Quality: 4 out of 5
Trip-O-Meter: 3.75 out of 5
Gary Lewis was the leader of the Playboys, a group I have to admit I know absolutely nothing about, but it's clear from this LP that the man knew how to make some great sunshine pop on his solo outing. Lewis' voice belongs to the A-list, the musical side of the songwriting is generally top notch, and the better tracks here rival the work of Curt Boettcher or the Beach Boys. I'm sure it doesn't hurt that the legendary Jack Nitzsche was on hand for the arrangements. That rarefied late 60's L.A. pop-psych production sheen is on full display here as well. It's a shame this album didn't share the charts with folks such as the Mamas and the Papas or Spanky and Our Gang - the chops are certainly present and I'd be willing to say that this is a stronger album than those groups typically managed.

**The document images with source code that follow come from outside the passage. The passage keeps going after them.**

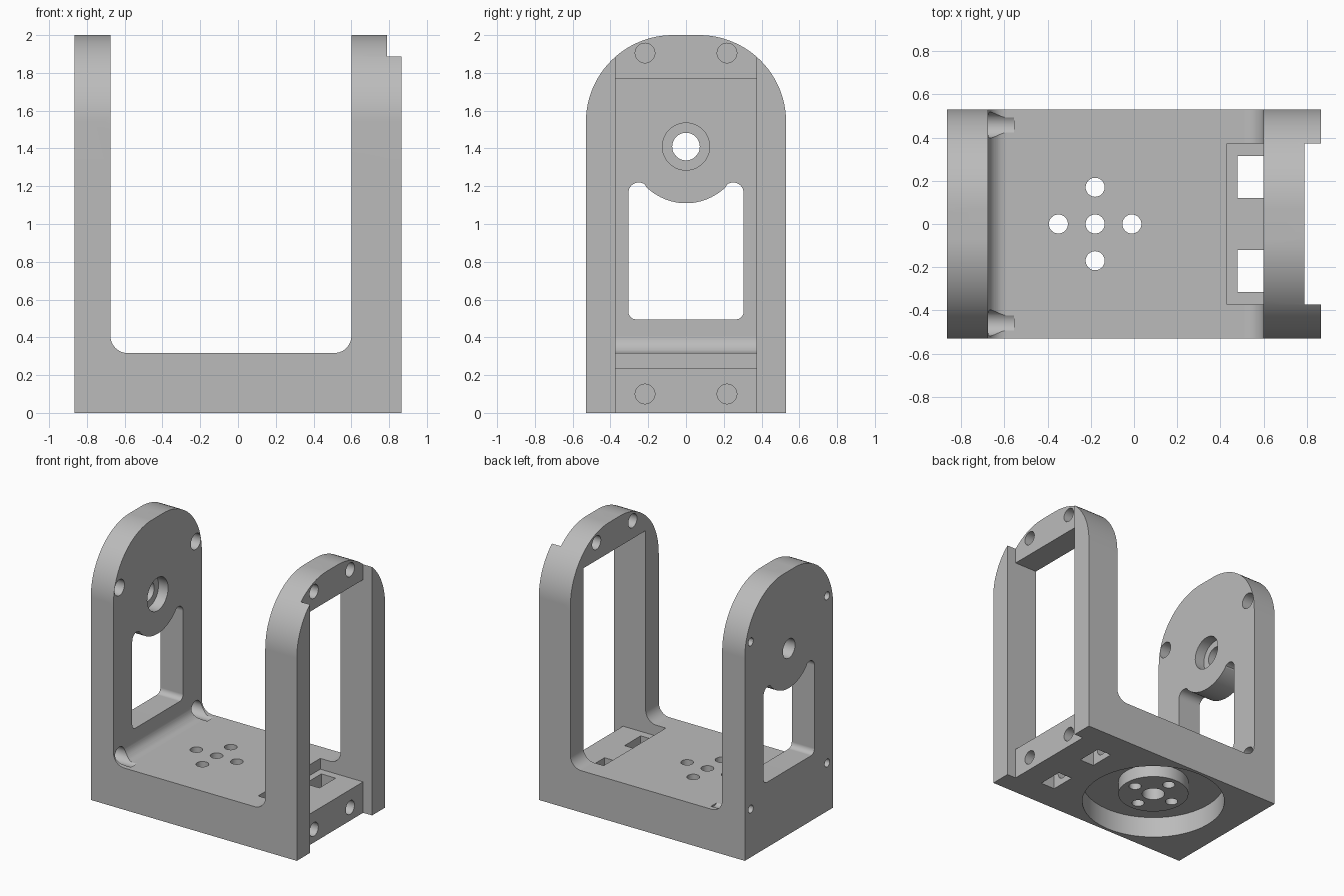
import bpy, bmesh
from math import cos, sin, radians

if "Cube" in bpy.data.objects:
    bpy.data.objects.remove(bpy.data.objects["Cube"], do_unlink=True)

grey = bpy.data.materials.new("plain grey")
grey.use_nodes = True
grey.diffuse_color = (0.5, 0.5, 0.5, 1)
grey.node_tree.nodes["Principled BSDF"].inputs["Base Color"].default_value = (0.5, 0.5, 0.5, 1)


def arc(u, v, r, start, end, steps=12):
    angles = [radians(start + (end - start) * i / steps) for i in range(steps + 1)]
    return [(u + r * cos(a), v + r * sin(a)) for a in angles]


def prism(name, outline, axis, low, high):
    """Extrude a 2D outline along an axis."""
    place = {"x": lambda u, v: (low, u, v),
             "y": lambda u, v: (u, low, v),
             "z": lambda u, v: (u, v, low)}[axis]
    bm = bmesh.new()
    face = bm.faces.new([bm.verts.new(place(u, v)) for u, v in outline])
    new = bmesh.ops.extrude_face_region(bm, geom=[face])["geom"]
    shift = [high - low if a == axis else 0 for a in "xyz"]
    bmesh.ops.translate(bm, vec=shift, verts=[g for g in new if isinstance(g, bmesh.types.BMVert)])
    bmesh.ops.recalc_face_normals(bm, faces=bm.faces)
    mesh = bpy.data.meshes.new(name)
    bm.to_mesh(mesh)
    bm.free()
    mesh.materials.append(grey)
    ob = bpy.data.objects.new(name, mesh)
    bpy.context.collection.objects.link(ob)
    return ob


def rod(axis, u, v, r, low, high):
    return prism("hole_cutter", arc(u, v, r, 0, 360, 48)[:-1], axis, low, high)


def box(x0, x1, y0, y1, z0, z1):
    return prism("box_cutter", [(x0, y0), (x1, y0), (x1, y1), (x0, y1)], "z", z0, z1)


def combine(target, tool, operation="DIFFERENCE"):
    mod = target.modifiers.new("shape", "BOOLEAN")
    mod.operation, mod.solver, mod.object = operation, "EXACT", tool
    bpy.context.view_layer.objects.active = target
    bpy.ops.object.modifier_apply(modifier=mod.name)
    bpy.data.objects.remove(tool, do_unlink=True)


# U-shaped body with filleted inner corners
outer = 0.865
body = prism("bracket_body",
             [(-outer, 0), (outer, 0), (outer, 2), (0.6, 2)]
             + arc(0.51, 0.407, 0.09, 0, -90)
             + arc(-0.585, 0.407, 0.09, -90, -180)
             + [(-0.675, 2), (-outer, 2)], "y", -0.53, 0.53)

# Rounded arm tops
combine(body, prism("silhouette",
                    [(-0.6, -0.1), (0.6, -0.1), (0.6, 1.3), (0.53, 1.3)]
                    + arc(0.07, 1.54, 0.46, 0, 90, 24)
                    + arc(-0.07, 1.54, 0.46, 90, 180, 24)
                    + [(-0.53, 1.3), (-0.6, 1.3)], "x", -1, 1), "INTERSECT")

# Channel and window on the open arm
combine(body, box(0.79, 1, -0.373, 0.373, -0.1, 2.1))
combine(body, box(0.43, 0.9, -0.373, 0.373, 0.235, 1.77))

# Window with a curved top in the pivot arm
combine(body, prism("window_cutter",
                    arc(-0.265, 0.535, 0.04, 180, 270, 6)
                    + arc(0.265, 0.535, 0.04, 270, 360, 6)
                    + arc(0.25, 1.165, 0.055, 0, 130)
                    + arc(0, 1.41, 0.3, -45, -135, 24)
                    + arc(-0.25, 1.165, 0.055, 50, 180), "x", -1, -0.5))

# Pivot hole with counterbore
combine(body, rod("x", 0, 1.41, 0.073, -1, -0.5))
combine(body, rod("x", 0, 1.41, 0.125, -0.755, -0.5))

# Corner screw holes in the pivot arm
for y in (-0.458, 0.458):
    for z in (0.366, 1.635):
        combine(body, rod("x", y, z, 0.03, -1, -0.7))
        combine(body, rod("x", y, z, 0.06, -0.77, -0.555))

# Bolt holes and nut slots on the open arm
for y in (-0.217, 0.217):
    combine(body, rod("x", y, 1.905, 0.052, 0.5, 1))
    combine(body, rod("x", y, 0.1, 0.052, 0.42, 1))
    combine(body, box(0.48, 0.6, y - 0.097, y + 0.097, -0.1, 0.3))

# Round underside recess that leaves a central boss
hub = -0.18
recess = rod("z", hub, 0, 0.507, -0.1, 0.16)
combine(recess, rod("z", hub, 0, 0.25, 0.062, 0.3))
combine(body, recess)

# Holes through the boss
for dx, dy in ((0, 0), (0.17, 0), (-0.17, 0), (0, 0.17), (0, -0.17)):
    combine(body, rod("z", hub + dx, dy, 0.044, -0.1, 0.5))
combine(body, rod("z", hub, 0, 0.08, -0.1, 0.16))

# Smooth curved walls, crisp edges
bpy.ops.object.select_all(action="DESELECT")
body.select_set(True)
bpy.context.view_layer.objects.active = body
bpy.ops.object.shade_smooth_by_angle(angle=radians(25))
normals = body.modifiers.new("flat_face_normals", "WEIGHTED_NORMAL")
normals.keep_sharp = True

There are many fine tracks present here. A few of my favorites are the opening widescreen pop blast of "Jill," "Look Here Comes the Sun," which managed to rip off the Beatles' title before the Beatles had even written their Abbey Road song, and "Angel on the Corner," which could have fit perfectly onto one of the Beach Boys' late 60's LPs. There's an early attempt at country rock with "Reason to Believe," and a bit of a doo wop vibe on "Young and Carefree." Only the bubblegummy "Happiness" comes across as particularly annoying, and the production sheen almost makes me want to give it a 'get out of jail free' card.
I don't typically see this album trumpeted as an A-list sunshine pop LP, but it really is one of the better ones I've come across. Be prepared for an overdose of happy vibes, but that's almost always a prerequisite for this sort of album anyway. Truly I say unto you... Listen!